The tourism industry in Israel is quite large, employing over 200,000 people (about 6% of Israel's work force). A fascinating tourist destination for many reasons,
The tourism industry in Israel is quite large, employing over 200,000 people (about 6% of Israel’s work force). A fascinating tourist destination for many reasons, Israel is brimming with history and religious significance for many people.
In 2018, tourism shattered previous records with more than four million visitors entering Israel, an increase of approximately 13% more than the previous year and 38% higher than 2016.
The increase was partly due to the opening of new flight routes from Europe, Iceland, Miami, Shanghai, South America, and New Delhi. The largest number of tourists came from the United States (813,500), France (320,000), Russia (303,200), Germany (259,500), Britain (200,000) and China (100,000). The fastest growing group is from China due to the launch of direct flights from Shanghai.
Of the total, 40% of the tourists had already visited Israel. In 2018, 61% of all tourists were Christian, 22% were Jews, 12.1% were not affiliated, 1.8% were Muslim, 0.6% were Buddhists, 0.5% were Hindus, and 0.1% were Bahais .
The most visited city in Israel is Jerusalem. In 2018, the UK-based Euromonitor International research firm identified Jerusalem as the fastest-growing tourist destination in the world. Holding profound significance in all three of the world’s major religions, Jerusalem contains many historical, archaeological, and religiously significant attractions that all individuals can enjoy. Tel Aviv is Israel’s second most visited city, and in 2010 was ranked as one of National Geographic’s top 10 best beach cities.
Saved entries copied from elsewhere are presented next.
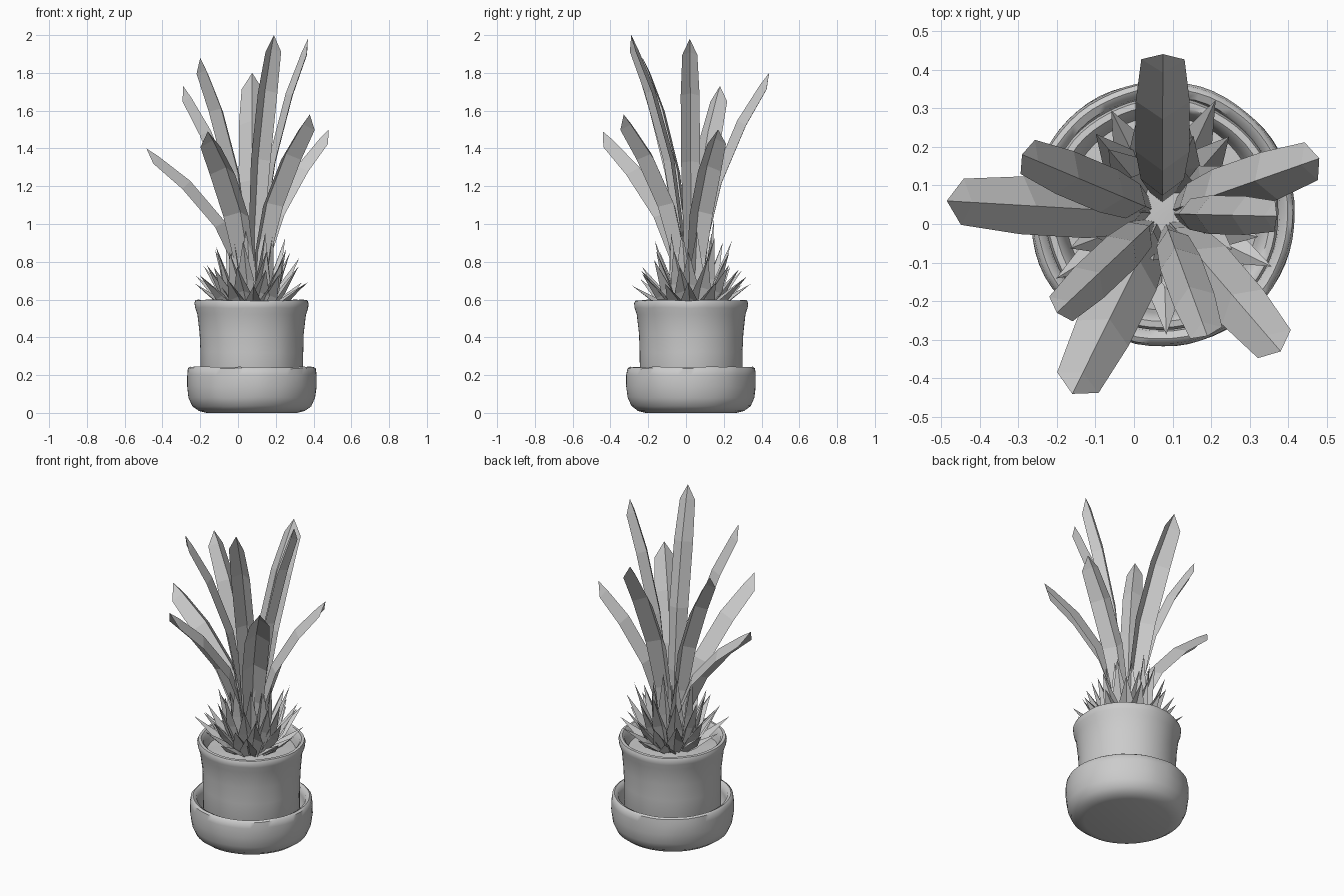
import bpy, bmesh, math, random
from mathutils import Vector, noise

if "Cube" in bpy.data.objects:
    bpy.data.objects.remove(bpy.data.objects["Cube"])

random.seed(4)
CX, CY = 0.073, 0.027
SOIL = 0.54

gray = bpy.data.materials.new("plain gray")
gray.use_nodes = True
gray.diffuse_color = (0.6, 0.6, 0.6, 1)
gray.node_tree.nodes["Principled BSDF"].inputs["Base Color"].default_value = (0.6, 0.6, 0.6, 1)


def finish(bm, name, smooth=None):
    mesh = bpy.data.meshes.new(name)
    bm.to_mesh(mesh)
    bm.free()
    mesh.materials.append(gray)
    obj = bpy.data.objects.new(name, mesh)
    bpy.context.collection.objects.link(obj)
    if smooth:
        bpy.ops.object.select_all(action='DESELECT')
        obj.select_set(True)
        bpy.context.view_layer.objects.active = obj
        bpy.ops.object.shade_smooth_by_angle(angle=math.radians(smooth))


def lathe(name, profile, sides=64, wobble=0.012):
    """Turn a (radius, height) profile into a slightly hand-made round body."""
    bm = bmesh.new()
    rings = []
    for r, z in profile:
        ring = []
        for i in range(sides):
            a = 2 * math.pi * i / sides
            p = Vector((r * math.cos(a), r * math.sin(a), z))
            n = noise.noise(p * 9) * wobble
            ring.append(bm.verts.new((CX + p.x * (1 + n), CY + p.y * (1 + n),
                                      z + n * 0.5 * (z > 0.02))))
        rings.append(ring)
    for low, high in zip(rings, rings[1:]):
        for i in range(sides):
            j = (i + 1) % sides
            bm.faces.new((low[i], low[j], high[j], high[i]))
    bm.faces.new(rings[0][::-1])
    bm.faces.new(rings[-1])
    finish(bm, name, 50)


def add_leaf(bm, angle, start, reach, height, stations, bend, fold):
    """Roof-shaped strip: the rib bends outward to a point, the edges hang behind it."""
    out = Vector((math.cos(angle), math.sin(angle), 0))
    side = Vector((-out.y, out.x, 0))
    rise = height - SOIL
    rows = []
    for t, w in stations:
        rib = Vector((CX, CY, SOIL + rise * t)) + out * (start + (reach - start) * t ** bend)
        if w == 0:
            rows.append([bm.verts.new(rib)])
            continue
        slope = (reach - start) * bend * max(t, 0.05) ** (bend - 1)
        behind = (out * rise - Vector((0, 0, slope))).normalized() * fold * w
        rows.append([bm.verts.new(rib + behind - side * w / 2), bm.verts.new(rib),
                     bm.verts.new(rib + behind + side * w / 2)])
    for a, b in zip(rows, rows[1:]):
        for k in range(2):
            bm.faces.new((a[k], b[k], b[k + 1], a[k + 1]) if len(b) > 1
                         else (a[k], b[0], a[k + 1]))


# Saucer with a rounded belly and hollow inside
lathe("saucer", [(0.24, 0), (0.28, 0.01), (0.315, 0.035), (0.335, 0.08), (0.343, 0.14),
                 (0.343, 0.2), (0.338, 0.235), (0.325, 0.243), (0.305, 0.232),
                 (0.298, 0.2), (0.295, 0.13), (0.27, 0.1)])

# Flared pot with a rolled rim, and the soil sunk inside it
lathe("pot", [(0.25, 0.08), (0.27, 0.12), (0.272, 0.32), (0.276, 0.42), (0.287, 0.52),
              (0.299, 0.555), (0.302, 0.58), (0.296, 0.595), (0.28, 0.597),
              (0.268, 0.585), (0.258, 0.55), (0.25, 0.525), (0.2, 0.53), (0.03, SOIL)])

# Long leaves: tip x, tip y, tip height, width
LONG = [
    (0.075, 0.44, 1.80, 0.14), (0.48, 0.17, 1.50, 0.13), (0.37, 0.02, 1.98, 0.10),
    (0.38, -0.33, 1.58, 0.14), (0.19, -0.29, 2.00, 0.11), (-0.16, -0.44, 1.49, 0.15),
    (-0.20, -0.23, 1.88, 0.11), (-0.485, 0.06, 1.40, 0.15), (-0.29, 0.18, 1.73, 0.12),
]
SHAPE = [(0, 0.45), (0.3, 0.8), (0.55, 1), (0.8, 1), (0.95, 0.8), (1, 0)]
bm = bmesh.new()
for x, y, z, w in LONG:
    dx, dy = x - CX, y - CY
    add_leaf(bm, math.atan2(dy, dx), 0.03, math.hypot(dx, dy), z,
             [(t, s * w) for t, s in SHAPE], 2.6, 0.38)
finish(bm, "long_leaves")

# Short spiky leaves in layered rings: count, start, reach, tip height, width
RINGS = [(12, 0.09, 0.32, 0.70, 0.10), (12, 0.08, 0.27, 0.79, 0.10),
         (11, 0.07, 0.21, 0.89, 0.095), (9, 0.06, 0.13, 0.99, 0.085)]
bm = bmesh.new()
for n, (count, start, reach, height, w) in enumerate(RINGS):
    for i in range(count):
        a = 2 * math.pi * (i + 0.5 * (n % 2)) / count + random.uniform(-0.1, 0.1)
        add_leaf(bm, a, start, reach * random.uniform(0.92, 1.04),
                 height + random.uniform(-0.04, 0.04),
                 [(0, w * 0.6), (0.45, w), (1, 0)], 1.3, 0.3)
finish(bm, "short_leaves")
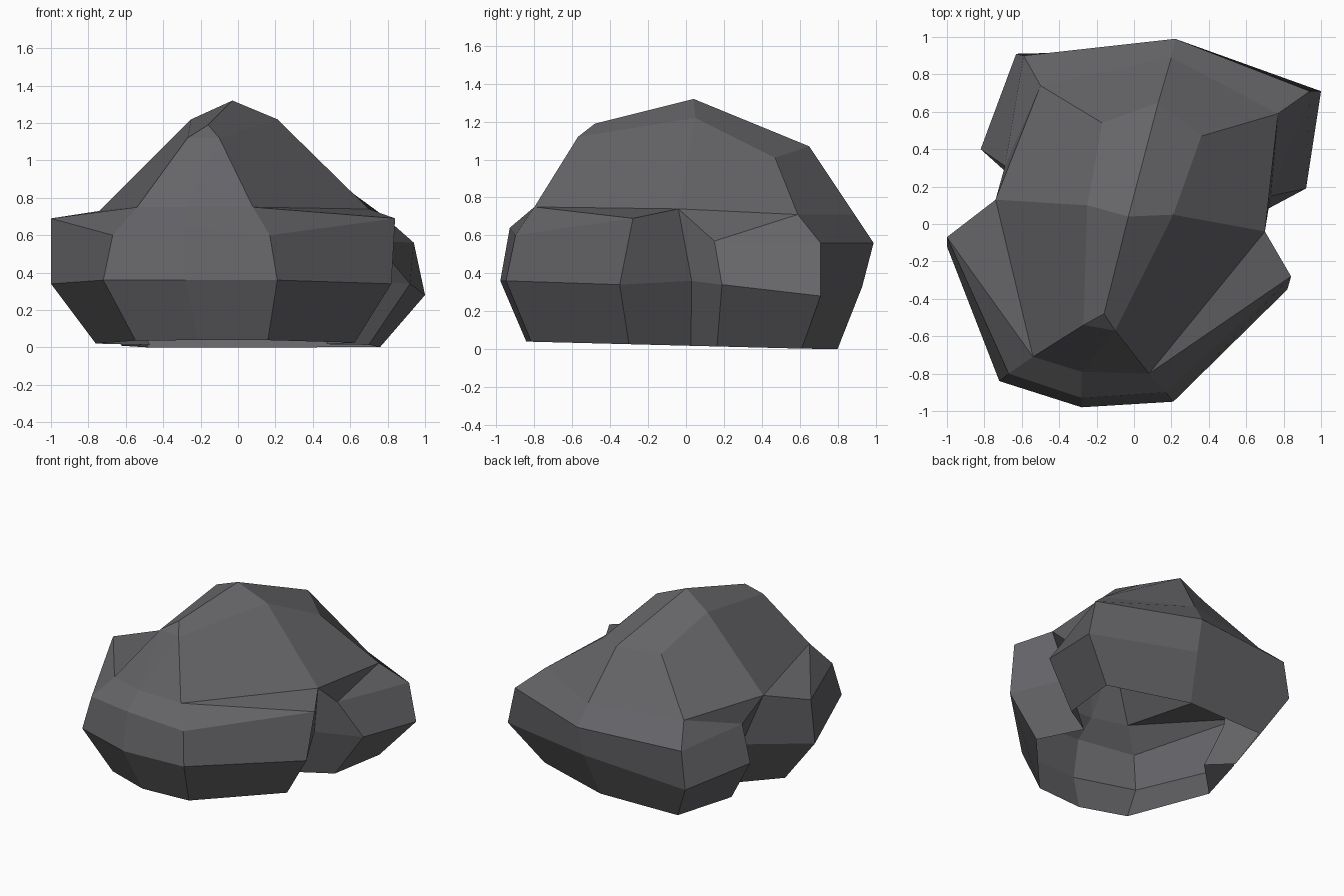
import bpy, bmesh

if "Cube" in bpy.data.objects:
    bpy.data.objects.remove(bpy.data.objects["Cube"])

# Rings run counter-clockwise: front left, front, front right, right, right waist,
# back right (2), back, back left (2), left waist, left
belly = [(-.72, -.84, .36), (-.28, -.98, .36), (.21, -.95, .36), (.82, -.35, .34),
         (.62, .03, .36), (.92, .19, .34), (1.0, .71, .28), (.21, .93, .33),
         (-.63, .91, .28), (-.82, .40, .34), (-.62, .22, .36), (-1.0, -.12, .34)]
shoulder = [(-.67, -.80, .60), (-.28, -.93, .64), (.17, -.90, .60), (.84, -.28, .69),
            (.70, -.04, .74), (.73, .15, .57), (.94, .71, .56), (.22, .99, .56),
            (-.59, .90, .56), (-.69, .31, .57), (-.74, .13, .73), (-1.0, -.07, .69)]
# The foot is the belly ring drawn inwards and set on the ground
foot = [(x * .76, y * .86, max(0, .018 - .022 * y)) for x, y, z in belly]

# Ledges above the shoulder and the ridged crown, each left to right
front_ledge = [(-.54, -.71, .75), (-.28, -.79, .75), (.08, -.80, .75)]
back_ledge = [(-.50, .74, .71), (.20, .89, .71), (.77, .59, .71)]
crown_front = [(-.27, -.54, 1.12), (-.16, -.48, 1.19), (-.10, -.57, 1.12)]
crown_mid = [(-.25, .10, 1.22), (-.03, .04, 1.32), (.21, .05, 1.22)]
crown_back = [(-.17, .54, 1.05), (.13, .65, 1.07), (.36, .47, 1.01)]

bm = bmesh.new()


def add(points):
    return [bm.verts.new(p) for p in points]


def strip(a, b, closed=False):
    """Quads between two rows of equal length."""
    n = len(a)
    for i in range(n if closed else n - 1):
        j = (i + 1) % n
        bm.faces.new((a[i], a[j], b[j], b[i]))


F, B, S = add(foot), add(belly), add(shoulder)
fl, bl = add(front_ledge), add(back_ledge)
cf, cm, cb = add(crown_front), add(crown_mid), add(crown_back)

# Side walls (open underneath)
strip(F, B, True)
strip(B, S, True)
# Front and back slopes
strip(S[0:3], fl)
strip(S[6:9], bl[::-1])
strip(bl[::-1], cb[::-1])
# Crown
strip(cf, cm)
strip(cm, cb)
for tri in ((fl[0], fl[1], cf[0]), (fl[1], fl[2], cf[2]),
            (fl[1], cf[2], cf[0]), (cf[0], cf[2], cf[1])):
    bm.faces.new(tri)
# Flanks: small shoulder triangles and large sloping sides
for front, ledge_f, point, waist, near, far, ledge_b, k in (
        (S[2], fl[2], S[3], S[4], S[5], S[6], bl[2], 2),
        (S[0], fl[0], S[11], S[10], S[9], S[8], bl[0], 0)):
    for f in ((front, point, ledge_f), (point, waist, ledge_f),
              (waist, near, ledge_b), (near, far, ledge_b),
              (ledge_f, waist, cm[k], cf[k]), (waist, ledge_b, cb[k], cm[k])):
        bm.faces.new(f)

bmesh.ops.recalc_face_normals(bm, faces=bm.faces)
mesh = bpy.data.meshes.new("boulder")
bm.to_mesh(mesh)
bm.free()

stone = bpy.data.materials.new("dark grey stone")
stone.diffuse_color = (.13, .13, .14, 1)
stone.use_nodes = True
stone.node_tree.nodes["Principled BSDF"].inputs["Base Color"].default_value = stone.diffuse_color
mesh.materials.append(stone)
bpy.context.collection.objects.link(bpy.data.objects.new("boulder", mesh))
Known for its intense party atmosphere and reputation as the Middle East’s “city that never sleeps,” Tel Aviv is a popular destination for young people looking for a night out.
Jerusalem was ranked the 7th best cities in the world in 2018 by the readers of Conde Nast Traveler magazine.
Citing high price competition and security concerns, the World Economic Forum ranked Israel #61 out of 141 countries in their 2017 tourism competitiveness index.
Sources: Central Bureau of Statistics;